→ **TRY IT**: From the entries that follow, reproduce exactly and only the lines from the line with "obj = bpy.data.objects.new(name, mesh)" to the line with "xs = sorted((sx", endpoints included.

Items from a dataset
*** Begin section ***
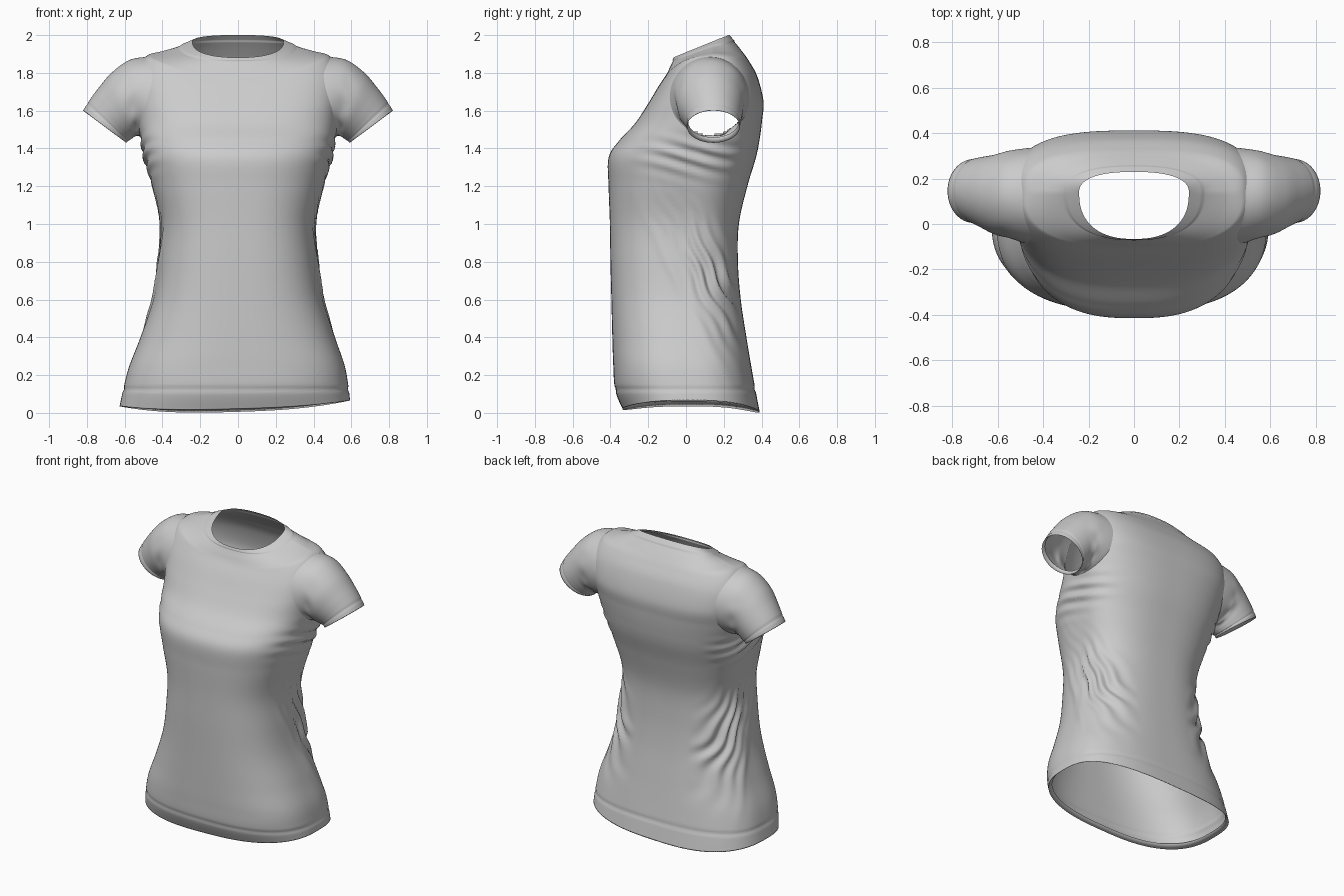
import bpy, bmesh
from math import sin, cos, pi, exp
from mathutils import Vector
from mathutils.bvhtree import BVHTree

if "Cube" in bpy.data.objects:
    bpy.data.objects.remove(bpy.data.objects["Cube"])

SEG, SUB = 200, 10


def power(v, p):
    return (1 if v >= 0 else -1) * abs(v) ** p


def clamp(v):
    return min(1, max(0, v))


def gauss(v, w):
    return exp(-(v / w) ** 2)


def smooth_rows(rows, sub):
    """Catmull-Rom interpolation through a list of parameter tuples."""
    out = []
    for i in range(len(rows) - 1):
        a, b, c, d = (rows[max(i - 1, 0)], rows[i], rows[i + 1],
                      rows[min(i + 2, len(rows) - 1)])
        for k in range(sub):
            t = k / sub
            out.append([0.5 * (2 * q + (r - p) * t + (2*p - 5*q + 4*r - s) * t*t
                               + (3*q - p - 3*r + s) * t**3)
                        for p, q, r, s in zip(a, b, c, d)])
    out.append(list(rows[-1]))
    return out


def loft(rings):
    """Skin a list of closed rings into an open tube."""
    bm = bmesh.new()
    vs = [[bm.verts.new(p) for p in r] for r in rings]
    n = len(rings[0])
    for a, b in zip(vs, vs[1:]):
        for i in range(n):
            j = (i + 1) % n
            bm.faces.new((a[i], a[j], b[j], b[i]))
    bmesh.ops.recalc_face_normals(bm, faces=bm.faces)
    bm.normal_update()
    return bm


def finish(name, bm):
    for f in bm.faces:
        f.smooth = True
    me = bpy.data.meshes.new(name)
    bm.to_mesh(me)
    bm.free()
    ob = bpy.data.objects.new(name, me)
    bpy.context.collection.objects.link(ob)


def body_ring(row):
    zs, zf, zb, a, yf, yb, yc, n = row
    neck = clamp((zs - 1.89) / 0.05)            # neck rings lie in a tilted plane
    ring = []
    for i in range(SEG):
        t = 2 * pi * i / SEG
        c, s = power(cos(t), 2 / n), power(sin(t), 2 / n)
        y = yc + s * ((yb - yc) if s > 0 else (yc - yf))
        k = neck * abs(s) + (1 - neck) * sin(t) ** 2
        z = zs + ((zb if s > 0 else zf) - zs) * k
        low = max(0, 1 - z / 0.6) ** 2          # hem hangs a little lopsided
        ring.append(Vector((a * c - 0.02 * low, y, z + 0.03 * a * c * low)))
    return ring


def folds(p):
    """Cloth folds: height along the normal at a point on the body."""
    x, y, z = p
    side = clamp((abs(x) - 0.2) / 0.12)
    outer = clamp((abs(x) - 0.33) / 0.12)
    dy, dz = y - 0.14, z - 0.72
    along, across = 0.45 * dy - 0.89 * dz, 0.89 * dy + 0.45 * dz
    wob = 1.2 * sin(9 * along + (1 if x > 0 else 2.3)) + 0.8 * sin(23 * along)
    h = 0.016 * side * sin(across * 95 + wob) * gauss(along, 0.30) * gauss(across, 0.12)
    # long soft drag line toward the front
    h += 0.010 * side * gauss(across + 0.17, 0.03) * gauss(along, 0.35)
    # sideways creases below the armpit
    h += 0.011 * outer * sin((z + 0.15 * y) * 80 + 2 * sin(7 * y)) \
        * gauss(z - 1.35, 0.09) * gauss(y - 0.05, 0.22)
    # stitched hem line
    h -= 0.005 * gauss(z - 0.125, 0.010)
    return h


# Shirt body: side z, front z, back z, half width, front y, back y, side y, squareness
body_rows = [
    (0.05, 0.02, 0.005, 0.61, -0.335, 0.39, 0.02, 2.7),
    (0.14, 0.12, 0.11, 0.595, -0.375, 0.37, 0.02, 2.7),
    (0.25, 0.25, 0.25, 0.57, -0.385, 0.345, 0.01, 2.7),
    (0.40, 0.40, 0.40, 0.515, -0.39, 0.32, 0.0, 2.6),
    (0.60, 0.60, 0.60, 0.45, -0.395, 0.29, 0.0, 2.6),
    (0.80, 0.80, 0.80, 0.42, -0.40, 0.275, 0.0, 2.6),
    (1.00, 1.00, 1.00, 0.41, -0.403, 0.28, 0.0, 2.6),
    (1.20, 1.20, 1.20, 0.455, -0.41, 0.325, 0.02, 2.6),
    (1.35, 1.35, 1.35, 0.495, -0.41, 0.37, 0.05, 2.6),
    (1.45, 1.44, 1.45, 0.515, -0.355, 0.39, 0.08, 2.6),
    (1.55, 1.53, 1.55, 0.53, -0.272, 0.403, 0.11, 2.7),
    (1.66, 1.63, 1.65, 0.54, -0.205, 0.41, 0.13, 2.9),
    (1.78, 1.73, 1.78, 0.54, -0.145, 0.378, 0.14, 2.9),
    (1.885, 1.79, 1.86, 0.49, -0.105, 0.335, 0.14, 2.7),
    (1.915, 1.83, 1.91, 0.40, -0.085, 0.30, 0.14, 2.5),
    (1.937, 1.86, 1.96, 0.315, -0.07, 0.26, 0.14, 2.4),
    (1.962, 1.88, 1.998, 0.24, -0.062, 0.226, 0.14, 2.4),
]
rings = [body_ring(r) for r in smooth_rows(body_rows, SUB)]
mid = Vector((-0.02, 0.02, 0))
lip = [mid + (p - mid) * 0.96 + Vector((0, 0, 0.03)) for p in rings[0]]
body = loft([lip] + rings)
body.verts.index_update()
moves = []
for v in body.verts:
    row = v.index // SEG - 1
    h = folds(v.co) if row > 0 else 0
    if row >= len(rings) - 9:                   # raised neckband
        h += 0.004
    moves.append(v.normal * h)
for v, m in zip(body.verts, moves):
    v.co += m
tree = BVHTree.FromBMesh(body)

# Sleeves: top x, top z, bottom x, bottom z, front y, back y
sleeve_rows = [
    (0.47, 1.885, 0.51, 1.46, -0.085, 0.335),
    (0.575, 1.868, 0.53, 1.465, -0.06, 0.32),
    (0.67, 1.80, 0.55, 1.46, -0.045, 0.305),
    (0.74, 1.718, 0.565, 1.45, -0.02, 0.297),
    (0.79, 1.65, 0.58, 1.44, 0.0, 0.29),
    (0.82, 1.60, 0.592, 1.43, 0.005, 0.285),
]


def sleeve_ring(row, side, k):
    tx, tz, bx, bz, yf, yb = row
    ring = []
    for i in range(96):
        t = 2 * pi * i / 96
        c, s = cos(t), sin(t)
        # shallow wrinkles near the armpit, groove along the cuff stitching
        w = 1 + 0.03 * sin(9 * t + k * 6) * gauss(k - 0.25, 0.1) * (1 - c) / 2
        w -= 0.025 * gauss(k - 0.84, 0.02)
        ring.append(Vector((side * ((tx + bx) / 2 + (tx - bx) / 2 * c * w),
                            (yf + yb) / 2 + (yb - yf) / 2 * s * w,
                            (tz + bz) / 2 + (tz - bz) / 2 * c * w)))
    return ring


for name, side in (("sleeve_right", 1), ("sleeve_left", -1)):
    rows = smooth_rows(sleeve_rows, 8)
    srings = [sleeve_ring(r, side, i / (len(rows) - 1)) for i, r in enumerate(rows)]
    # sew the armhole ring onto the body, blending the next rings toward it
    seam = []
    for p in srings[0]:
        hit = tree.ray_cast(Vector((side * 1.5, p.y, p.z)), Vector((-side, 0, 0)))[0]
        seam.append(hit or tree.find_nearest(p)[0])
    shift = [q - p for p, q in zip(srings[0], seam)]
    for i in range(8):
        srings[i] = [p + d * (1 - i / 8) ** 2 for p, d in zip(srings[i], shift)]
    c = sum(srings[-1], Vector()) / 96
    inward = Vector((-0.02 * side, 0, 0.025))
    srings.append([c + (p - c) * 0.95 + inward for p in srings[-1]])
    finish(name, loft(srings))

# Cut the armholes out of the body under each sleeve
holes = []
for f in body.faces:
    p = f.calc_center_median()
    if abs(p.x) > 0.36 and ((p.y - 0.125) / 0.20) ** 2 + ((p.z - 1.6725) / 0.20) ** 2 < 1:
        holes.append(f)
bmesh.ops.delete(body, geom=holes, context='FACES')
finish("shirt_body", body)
*** End section ***
*** Begin section ***
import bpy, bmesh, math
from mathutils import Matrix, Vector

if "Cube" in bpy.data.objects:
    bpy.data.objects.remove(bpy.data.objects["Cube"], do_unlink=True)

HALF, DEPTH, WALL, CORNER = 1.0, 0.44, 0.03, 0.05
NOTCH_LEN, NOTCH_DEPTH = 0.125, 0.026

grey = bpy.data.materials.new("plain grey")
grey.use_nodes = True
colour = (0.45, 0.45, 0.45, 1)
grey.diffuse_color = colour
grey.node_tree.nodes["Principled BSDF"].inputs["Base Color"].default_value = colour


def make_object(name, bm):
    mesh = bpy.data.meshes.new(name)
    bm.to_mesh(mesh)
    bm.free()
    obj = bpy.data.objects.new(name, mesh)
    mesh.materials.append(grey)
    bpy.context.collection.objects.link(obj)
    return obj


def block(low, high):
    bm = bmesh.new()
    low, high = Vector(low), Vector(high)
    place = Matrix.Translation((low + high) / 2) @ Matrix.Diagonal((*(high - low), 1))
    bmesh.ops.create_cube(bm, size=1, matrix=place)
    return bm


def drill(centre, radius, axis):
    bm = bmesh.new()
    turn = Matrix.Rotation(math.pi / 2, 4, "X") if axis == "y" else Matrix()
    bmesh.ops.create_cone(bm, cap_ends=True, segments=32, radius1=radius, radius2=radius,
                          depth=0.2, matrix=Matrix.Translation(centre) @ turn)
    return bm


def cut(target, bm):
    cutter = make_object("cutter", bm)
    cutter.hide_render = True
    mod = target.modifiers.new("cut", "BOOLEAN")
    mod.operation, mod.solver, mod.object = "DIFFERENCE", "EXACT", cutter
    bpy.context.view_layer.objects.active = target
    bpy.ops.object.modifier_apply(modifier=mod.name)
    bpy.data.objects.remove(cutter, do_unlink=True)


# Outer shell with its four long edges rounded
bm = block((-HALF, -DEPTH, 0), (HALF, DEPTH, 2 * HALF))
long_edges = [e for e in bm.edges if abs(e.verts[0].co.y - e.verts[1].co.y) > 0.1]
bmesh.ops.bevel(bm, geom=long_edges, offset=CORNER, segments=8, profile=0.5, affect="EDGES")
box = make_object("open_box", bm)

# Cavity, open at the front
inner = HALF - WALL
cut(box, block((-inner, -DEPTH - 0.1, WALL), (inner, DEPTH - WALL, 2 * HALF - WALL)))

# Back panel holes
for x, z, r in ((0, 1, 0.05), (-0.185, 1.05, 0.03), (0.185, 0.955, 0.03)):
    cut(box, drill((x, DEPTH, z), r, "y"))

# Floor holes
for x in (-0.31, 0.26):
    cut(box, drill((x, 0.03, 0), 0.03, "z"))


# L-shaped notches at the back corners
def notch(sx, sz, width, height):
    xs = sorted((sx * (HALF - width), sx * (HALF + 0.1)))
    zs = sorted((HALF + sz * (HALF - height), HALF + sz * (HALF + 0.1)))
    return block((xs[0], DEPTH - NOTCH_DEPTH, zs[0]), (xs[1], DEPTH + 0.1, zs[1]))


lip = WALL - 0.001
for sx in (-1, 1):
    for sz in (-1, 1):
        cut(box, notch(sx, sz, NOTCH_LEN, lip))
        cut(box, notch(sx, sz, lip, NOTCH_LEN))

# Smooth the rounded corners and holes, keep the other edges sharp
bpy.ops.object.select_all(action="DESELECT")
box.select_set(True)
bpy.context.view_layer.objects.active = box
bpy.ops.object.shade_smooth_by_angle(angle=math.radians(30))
*** End section ***
→ **FINISHED TASK**:
    obj = bpy.data.objects.new(name, mesh)
    mesh.materials.append(grey)
    bpy.context.collection.objects.link(obj)
    return obj


def block(low, high):
    bm = bmesh.new()
    low, high = Vector(low), Vector(high)
    place = Matrix.Translation((low + high) / 2) @ Matrix.Diagonal((*(high - low), 1))
    bmesh.ops.create_cube(bm, size=1, matrix=place)
    return bm


def drill(centre, radius, axis):
    bm = bmesh.new()
    turn = Matrix.Rotation(math.pi / 2, 4, "X") if axis == "y" else Matrix()
    bmesh.ops.create_cone(bm, cap_ends=True, segments=32, radius1=radius, radius2=radius,
                          depth=0.2, matrix=Matrix.Translation(centre) @ turn)
    return bm


def cut(target, bm):
    cutter = make_object("cutter", bm)
    cutter.hide_render = True
    mod = target.modifiers.new("cut", "BOOLEAN")
    mod.operation, mod.solver, mod.object = "DIFFERENCE", "EXACT", cutter
    bpy.context.view_layer.objects.active = target
    bpy.ops.object.modifier_apply(modifier=mod.name)
    bpy.data.objects.remove(cutter, do_unlink=True)


# Outer shell with its four long edges rounded
bm = block((-HALF, -DEPTH, 0), (HALF, DEPTH, 2 * HALF))
long_edges = [e for e in bm.edges if abs(e.verts[0].co.y - e.verts[1].co.y) > 0.1]
bmesh.ops.bevel(bm, geom=long_edges, offset=CORNER, segments=8, profile=0.5, affect="EDGES")
box = make_object("open_box", bm)

# Cavity, open at the front
inner = HALF - WALL
cut(box, block((-inner, -DEPTH - 0.1, WALL), (inner, DEPTH - WALL, 2 * HALF - WALL)))

# Back panel holes
for x, z, r in ((0, 1, 0.05), (-0.185, 1.05, 0.03), (0.185, 0.955, 0.03)):
    cut(box, drill((x, DEPTH, z), r, "y"))

# Floor holes
for x in (-0.31, 0.26):
    cut(box, drill((x, 0.03, 0), 0.03, "z"))


# L-shaped notches at the back corners
def notch(sx, sz, width, height):
    xs = sorted((sx * (HALF - width), sx * (HALF + 0.1)))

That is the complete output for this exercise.